A D365 Finance and Operations reporting issue I had recently:
How do I report on all published WBS activities by their related projects?
Well, the activities table (smmactivities) doesn’t have a project id field.
If you are here for that specific question, the necessary table relationships are:
But I was interested in the process of doing this more than the specific reporting task. A basic way to do this could be to dump those tables into excel, then use a bunch of vlookups to add the associated project data to the activity rows.
Nothing wrong with that, but the final product would be a bit clunky…the whole smmActivities table, with a few extra columns. You could then delete or hide the unnecessary columns, but if you need to create the report again you’ll have to redo those same operations. If you need to add some attribute, you’ll have to do more vlookups (or xlookups, or index matches, whatever your preferred Excel operation). Is there a better way?
Introducing Power Query
Power Query is a tool to get and transform data in excel. In the example below, I exported the 4 desired tables, pointed to them as data sources, joined them together in Power Query, and then used Power Query to clean up my reporting output.
Here’s a video of that effort:
Reasons to Use Power Query
A Better Way to Get Data
Power Query can connect to other tables in your excel file (like in my example above). Power Query can also be used to connect to other external data sources. In a more sophisticated reporting example, there is probably a way I could connect directly to a D365 data entity. I’ll look into that more in the future.
A Better Way to Transform Data
I found Power Query to be a really pleasant experience for transforming data. A frequent D365 data migration issue is you’re given some legacy file, with some legacy file headers, which needs to be formatted into a D365 structure of columns and headers.

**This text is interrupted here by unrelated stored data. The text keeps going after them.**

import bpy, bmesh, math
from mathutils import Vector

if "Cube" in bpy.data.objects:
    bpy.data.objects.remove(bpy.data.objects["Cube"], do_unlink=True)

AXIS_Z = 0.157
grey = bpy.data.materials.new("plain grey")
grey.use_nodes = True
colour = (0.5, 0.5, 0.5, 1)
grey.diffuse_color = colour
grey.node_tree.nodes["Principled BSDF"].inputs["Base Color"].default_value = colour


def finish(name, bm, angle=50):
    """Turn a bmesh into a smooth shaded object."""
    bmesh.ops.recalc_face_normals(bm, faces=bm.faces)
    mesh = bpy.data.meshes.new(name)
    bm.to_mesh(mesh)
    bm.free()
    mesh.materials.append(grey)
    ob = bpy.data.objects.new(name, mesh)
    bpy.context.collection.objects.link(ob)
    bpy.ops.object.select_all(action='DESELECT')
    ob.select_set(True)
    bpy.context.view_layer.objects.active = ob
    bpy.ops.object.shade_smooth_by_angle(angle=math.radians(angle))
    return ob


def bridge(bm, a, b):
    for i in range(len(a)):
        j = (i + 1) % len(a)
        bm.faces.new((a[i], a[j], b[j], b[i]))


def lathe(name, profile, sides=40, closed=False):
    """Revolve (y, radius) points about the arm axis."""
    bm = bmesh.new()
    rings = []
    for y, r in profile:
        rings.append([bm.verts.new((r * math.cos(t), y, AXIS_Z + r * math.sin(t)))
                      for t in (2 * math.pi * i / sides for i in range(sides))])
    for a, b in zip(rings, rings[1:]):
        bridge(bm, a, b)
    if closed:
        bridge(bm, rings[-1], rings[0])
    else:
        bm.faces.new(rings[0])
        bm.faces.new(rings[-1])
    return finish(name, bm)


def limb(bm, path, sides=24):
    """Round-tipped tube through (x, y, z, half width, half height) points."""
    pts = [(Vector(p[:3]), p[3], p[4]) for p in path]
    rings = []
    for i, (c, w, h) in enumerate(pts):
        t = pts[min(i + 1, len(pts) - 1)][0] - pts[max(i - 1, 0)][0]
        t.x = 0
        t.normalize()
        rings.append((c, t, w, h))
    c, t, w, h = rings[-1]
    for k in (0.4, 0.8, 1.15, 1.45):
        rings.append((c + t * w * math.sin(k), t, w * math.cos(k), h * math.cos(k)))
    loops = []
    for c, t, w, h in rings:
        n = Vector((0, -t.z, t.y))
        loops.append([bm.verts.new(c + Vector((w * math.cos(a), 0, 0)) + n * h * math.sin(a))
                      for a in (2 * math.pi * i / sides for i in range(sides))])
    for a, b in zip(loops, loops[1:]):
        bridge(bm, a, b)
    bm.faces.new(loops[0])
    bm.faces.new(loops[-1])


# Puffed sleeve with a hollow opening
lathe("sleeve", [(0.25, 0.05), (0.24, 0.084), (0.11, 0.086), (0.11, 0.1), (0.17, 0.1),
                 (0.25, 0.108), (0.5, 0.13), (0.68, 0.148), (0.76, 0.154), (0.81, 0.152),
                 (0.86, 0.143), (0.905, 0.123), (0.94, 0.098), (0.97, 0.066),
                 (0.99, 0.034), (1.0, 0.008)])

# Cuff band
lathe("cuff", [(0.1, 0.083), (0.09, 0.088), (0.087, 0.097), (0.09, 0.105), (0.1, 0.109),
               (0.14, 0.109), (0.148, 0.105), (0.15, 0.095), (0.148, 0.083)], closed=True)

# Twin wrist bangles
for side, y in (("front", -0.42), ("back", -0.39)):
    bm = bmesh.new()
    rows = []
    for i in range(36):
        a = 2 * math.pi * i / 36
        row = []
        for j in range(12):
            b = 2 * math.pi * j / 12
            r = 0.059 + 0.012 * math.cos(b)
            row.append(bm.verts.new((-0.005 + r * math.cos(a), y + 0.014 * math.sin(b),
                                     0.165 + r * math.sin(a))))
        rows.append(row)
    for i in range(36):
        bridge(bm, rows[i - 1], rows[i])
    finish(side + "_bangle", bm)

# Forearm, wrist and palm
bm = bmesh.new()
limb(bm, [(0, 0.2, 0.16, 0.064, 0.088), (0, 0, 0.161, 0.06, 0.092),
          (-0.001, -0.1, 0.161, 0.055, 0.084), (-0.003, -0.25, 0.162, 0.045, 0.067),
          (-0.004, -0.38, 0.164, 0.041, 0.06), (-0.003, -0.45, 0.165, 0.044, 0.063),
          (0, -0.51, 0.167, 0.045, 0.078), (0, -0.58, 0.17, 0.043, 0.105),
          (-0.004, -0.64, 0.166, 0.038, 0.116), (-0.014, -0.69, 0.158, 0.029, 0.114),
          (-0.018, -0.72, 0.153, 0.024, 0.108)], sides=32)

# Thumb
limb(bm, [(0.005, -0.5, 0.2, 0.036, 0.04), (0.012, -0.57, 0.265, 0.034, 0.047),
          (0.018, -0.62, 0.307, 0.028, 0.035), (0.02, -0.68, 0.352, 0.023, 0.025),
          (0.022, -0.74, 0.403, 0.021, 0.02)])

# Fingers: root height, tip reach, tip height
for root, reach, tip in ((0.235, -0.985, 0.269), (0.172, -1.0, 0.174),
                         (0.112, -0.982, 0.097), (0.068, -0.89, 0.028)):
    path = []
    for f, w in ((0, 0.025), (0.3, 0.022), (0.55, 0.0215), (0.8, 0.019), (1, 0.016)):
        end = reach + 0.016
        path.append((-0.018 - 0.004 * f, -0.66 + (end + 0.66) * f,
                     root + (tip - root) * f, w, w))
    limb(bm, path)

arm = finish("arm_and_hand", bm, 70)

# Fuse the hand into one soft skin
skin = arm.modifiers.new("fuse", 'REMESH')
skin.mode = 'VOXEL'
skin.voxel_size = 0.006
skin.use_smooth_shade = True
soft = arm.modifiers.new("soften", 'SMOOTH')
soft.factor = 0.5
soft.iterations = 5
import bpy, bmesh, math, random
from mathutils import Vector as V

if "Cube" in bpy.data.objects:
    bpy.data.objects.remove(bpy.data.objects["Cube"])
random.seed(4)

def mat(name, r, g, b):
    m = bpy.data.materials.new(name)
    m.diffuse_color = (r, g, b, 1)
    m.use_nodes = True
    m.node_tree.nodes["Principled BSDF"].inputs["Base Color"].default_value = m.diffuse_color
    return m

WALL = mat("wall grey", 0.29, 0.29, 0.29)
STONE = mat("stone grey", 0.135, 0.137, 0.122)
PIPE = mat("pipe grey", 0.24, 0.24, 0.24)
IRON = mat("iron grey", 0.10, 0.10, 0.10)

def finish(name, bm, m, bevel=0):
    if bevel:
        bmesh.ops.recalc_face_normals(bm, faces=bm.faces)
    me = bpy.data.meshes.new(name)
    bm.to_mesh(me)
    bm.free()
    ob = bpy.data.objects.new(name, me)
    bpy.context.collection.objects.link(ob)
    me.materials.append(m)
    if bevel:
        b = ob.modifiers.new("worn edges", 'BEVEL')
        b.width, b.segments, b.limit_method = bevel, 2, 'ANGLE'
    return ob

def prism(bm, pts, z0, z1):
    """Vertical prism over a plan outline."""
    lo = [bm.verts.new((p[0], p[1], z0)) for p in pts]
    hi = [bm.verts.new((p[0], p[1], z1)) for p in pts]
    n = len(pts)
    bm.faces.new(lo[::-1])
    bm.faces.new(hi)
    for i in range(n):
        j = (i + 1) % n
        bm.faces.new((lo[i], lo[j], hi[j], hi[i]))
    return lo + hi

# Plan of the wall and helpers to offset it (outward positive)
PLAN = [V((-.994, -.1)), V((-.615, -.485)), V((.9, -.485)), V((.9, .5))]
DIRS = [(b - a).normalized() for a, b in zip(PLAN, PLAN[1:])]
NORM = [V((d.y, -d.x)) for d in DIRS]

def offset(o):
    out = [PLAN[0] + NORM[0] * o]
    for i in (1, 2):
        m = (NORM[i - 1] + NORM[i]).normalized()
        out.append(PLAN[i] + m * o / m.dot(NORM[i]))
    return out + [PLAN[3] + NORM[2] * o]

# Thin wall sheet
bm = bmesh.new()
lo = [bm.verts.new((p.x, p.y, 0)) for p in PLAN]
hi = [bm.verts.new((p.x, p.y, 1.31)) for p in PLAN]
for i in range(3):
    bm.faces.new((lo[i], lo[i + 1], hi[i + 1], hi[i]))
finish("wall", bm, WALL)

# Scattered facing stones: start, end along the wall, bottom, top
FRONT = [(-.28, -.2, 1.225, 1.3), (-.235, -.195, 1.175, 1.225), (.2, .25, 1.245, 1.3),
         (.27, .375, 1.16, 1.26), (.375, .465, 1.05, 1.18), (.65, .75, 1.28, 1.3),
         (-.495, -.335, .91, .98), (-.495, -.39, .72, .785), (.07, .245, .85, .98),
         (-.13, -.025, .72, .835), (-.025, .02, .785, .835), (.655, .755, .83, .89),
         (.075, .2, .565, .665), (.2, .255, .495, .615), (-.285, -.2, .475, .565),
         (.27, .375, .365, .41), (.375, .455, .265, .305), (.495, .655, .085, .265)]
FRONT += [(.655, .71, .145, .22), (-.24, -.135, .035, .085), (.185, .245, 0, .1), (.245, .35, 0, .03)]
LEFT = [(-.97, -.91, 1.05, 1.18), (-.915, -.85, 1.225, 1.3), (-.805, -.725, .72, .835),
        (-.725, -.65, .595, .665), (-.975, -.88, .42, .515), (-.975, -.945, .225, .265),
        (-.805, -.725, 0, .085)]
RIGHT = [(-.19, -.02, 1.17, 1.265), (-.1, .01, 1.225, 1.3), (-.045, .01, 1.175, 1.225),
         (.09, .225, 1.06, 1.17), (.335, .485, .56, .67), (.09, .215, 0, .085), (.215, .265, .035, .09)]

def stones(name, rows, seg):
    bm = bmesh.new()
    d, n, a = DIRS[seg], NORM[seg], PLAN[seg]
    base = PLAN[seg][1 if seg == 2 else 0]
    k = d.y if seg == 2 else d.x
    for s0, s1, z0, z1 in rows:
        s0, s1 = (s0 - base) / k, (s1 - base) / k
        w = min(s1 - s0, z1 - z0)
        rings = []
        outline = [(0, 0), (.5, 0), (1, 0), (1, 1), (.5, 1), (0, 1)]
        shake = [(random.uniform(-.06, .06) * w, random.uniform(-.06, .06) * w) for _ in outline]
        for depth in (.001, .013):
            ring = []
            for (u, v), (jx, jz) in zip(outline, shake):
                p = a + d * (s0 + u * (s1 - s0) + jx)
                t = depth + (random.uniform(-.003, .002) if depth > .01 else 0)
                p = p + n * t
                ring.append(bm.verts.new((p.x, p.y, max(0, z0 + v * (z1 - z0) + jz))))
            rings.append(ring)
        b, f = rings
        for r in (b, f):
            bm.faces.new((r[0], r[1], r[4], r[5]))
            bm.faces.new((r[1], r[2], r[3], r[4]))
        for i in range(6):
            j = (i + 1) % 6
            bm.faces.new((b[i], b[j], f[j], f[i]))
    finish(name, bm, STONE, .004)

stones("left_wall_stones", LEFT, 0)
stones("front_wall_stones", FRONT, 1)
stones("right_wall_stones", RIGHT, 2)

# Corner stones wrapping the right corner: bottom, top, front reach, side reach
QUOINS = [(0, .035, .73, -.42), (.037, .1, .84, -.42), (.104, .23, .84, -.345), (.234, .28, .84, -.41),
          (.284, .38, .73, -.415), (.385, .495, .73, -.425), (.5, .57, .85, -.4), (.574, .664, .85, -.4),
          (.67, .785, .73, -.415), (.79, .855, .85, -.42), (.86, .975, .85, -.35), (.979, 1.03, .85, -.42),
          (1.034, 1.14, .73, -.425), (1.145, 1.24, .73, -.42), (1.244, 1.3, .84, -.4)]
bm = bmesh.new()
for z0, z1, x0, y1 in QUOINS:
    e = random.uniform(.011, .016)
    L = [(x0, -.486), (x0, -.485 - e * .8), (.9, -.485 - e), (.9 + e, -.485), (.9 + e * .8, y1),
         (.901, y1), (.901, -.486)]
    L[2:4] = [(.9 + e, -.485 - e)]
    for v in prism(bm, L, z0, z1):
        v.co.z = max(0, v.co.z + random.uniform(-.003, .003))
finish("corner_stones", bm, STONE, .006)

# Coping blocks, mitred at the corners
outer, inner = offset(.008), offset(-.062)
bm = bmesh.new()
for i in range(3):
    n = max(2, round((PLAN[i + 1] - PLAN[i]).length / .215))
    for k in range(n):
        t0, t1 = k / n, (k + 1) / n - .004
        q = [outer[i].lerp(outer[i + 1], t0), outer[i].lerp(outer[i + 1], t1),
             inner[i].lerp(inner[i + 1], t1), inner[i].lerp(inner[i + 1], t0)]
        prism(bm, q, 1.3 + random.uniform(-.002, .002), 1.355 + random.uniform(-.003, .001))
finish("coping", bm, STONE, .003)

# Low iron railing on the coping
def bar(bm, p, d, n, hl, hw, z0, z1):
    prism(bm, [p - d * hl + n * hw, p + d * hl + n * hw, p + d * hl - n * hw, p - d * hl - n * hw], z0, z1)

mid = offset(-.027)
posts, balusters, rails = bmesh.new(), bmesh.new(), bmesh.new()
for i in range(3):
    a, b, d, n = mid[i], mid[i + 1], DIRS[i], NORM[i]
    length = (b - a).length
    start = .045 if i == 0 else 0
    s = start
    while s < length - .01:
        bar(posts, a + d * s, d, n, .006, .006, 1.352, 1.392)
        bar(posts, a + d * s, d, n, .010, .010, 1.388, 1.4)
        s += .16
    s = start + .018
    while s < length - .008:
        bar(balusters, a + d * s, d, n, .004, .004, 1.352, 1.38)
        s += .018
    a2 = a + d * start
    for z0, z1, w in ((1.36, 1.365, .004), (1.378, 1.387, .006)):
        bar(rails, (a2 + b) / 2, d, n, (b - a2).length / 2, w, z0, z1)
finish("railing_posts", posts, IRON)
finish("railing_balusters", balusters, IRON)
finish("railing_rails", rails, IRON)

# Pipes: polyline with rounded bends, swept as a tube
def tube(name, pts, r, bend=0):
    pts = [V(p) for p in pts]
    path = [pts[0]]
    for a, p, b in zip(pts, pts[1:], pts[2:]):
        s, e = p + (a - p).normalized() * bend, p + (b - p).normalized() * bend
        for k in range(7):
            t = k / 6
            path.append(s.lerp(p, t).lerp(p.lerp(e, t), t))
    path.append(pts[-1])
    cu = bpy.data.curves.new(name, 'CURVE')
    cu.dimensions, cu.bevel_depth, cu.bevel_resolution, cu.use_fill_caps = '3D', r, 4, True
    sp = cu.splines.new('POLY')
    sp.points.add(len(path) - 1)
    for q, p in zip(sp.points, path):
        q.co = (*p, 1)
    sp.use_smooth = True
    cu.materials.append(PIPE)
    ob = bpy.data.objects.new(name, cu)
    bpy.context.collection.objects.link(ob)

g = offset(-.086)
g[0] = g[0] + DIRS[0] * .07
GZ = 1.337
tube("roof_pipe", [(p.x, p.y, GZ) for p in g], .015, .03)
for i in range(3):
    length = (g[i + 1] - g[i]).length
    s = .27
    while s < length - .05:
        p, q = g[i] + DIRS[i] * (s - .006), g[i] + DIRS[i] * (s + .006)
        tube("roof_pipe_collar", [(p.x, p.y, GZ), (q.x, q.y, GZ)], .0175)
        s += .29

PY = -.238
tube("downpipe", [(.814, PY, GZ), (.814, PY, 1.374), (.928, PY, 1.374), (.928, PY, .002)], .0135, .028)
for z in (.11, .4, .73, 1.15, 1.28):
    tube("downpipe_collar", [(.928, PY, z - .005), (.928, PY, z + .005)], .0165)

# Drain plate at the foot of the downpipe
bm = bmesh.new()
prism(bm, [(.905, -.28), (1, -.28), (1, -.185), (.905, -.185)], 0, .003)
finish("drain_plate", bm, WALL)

Instead of hacking away at the source data, which would be my first excel instinct. Power Query lets you add columns or rename headers programmatically…making it simple to redo the changes if you later get a NEW file of legacy data that also needs to be transformed.
I particularly like that Power Query shows a list of “applied steps”, which makes it easy to follow the transformations that take place between the original and transformed data.
My first-time user experience is that Power Query is a great tool, and I can see it becoming an integral part of improving D365 data migration projects.